(PROVIDED DATA)

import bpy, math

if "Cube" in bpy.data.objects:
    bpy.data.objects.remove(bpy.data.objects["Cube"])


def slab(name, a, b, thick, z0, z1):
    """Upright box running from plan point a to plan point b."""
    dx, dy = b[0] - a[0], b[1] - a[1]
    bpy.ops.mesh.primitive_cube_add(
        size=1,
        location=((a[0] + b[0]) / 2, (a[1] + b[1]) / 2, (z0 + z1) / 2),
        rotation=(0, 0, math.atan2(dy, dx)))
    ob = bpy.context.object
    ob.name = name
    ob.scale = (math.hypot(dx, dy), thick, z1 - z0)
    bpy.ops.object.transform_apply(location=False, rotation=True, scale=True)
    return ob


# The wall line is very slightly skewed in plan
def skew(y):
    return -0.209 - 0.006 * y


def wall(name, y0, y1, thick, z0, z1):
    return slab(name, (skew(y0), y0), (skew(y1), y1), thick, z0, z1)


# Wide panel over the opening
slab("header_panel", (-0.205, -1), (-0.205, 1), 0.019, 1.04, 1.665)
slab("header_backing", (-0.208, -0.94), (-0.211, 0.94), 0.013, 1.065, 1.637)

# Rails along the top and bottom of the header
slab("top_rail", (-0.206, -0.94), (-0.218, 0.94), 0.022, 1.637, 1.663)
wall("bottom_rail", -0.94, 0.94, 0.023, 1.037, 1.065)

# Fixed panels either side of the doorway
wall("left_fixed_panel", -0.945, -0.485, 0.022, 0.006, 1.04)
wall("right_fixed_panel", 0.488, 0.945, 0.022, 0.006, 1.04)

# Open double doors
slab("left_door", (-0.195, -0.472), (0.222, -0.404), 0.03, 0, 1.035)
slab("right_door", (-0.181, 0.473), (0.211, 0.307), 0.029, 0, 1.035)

(End PROVIDED DATA)

Each line of the data must be written out exactly as it appears.

import bpy, math

if "Cube" in bpy.data.objects:
    bpy.data.objects.remove(bpy.data.objects["Cube"])


def slab(name, a, b, thick, z0, z1):
    """Upright box running from plan point a to plan point b."""
    dx, dy = b[0] - a[0], b[1] - a[1]
    bpy.ops.mesh.primitive_cube_add(
        size=1,
        location=((a[0] + b[0]) / 2, (a[1] + b[1]) / 2, (z0 + z1) / 2),
        rotation=(0, 0, math.atan2(dy, dx)))
    ob = bpy.context.object
    ob.name = name
    ob.scale = (math.hypot(dx, dy), thick, z1 - z0)
    bpy.ops.object.transform_apply(location=False, rotation=True, scale=True)
    return ob


# The wall line is very slightly skewed in plan
def skew(y):
    return -0.209 - 0.006 * y


def wall(name, y0, y1, thick, z0, z1):
    return slab(name, (skew(y0), y0), (skew(y1), y1), thick, z0, z1)


# Wide panel over the opening
slab("header_panel", (-0.205, -1), (-0.205, 1), 0.019, 1.04, 1.665)
slab("header_backing", (-0.208, -0.94), (-0.211, 0.94), 0.013, 1.065, 1.637)

# Rails along the top and bottom of the header
slab("top_rail", (-0.206, -0.94), (-0.218, 0.94), 0.022, 1.637, 1.663)
wall("bottom_rail", -0.94, 0.94, 0.023, 1.037, 1.065)

# Fixed panels either side of the doorway
wall("left_fixed_panel", -0.945, -0.485, 0.022, 0.006, 1.04)
wall("right_fixed_panel", 0.488, 0.945, 0.022, 0.006, 1.04)

# Open double doors
slab("left_door", (-0.195, -0.472), (0.222, -0.404), 0.03, 0, 1.035)
slab("right_door", (-0.181, 0.473), (0.211, 0.307), 0.029, 0, 1.035)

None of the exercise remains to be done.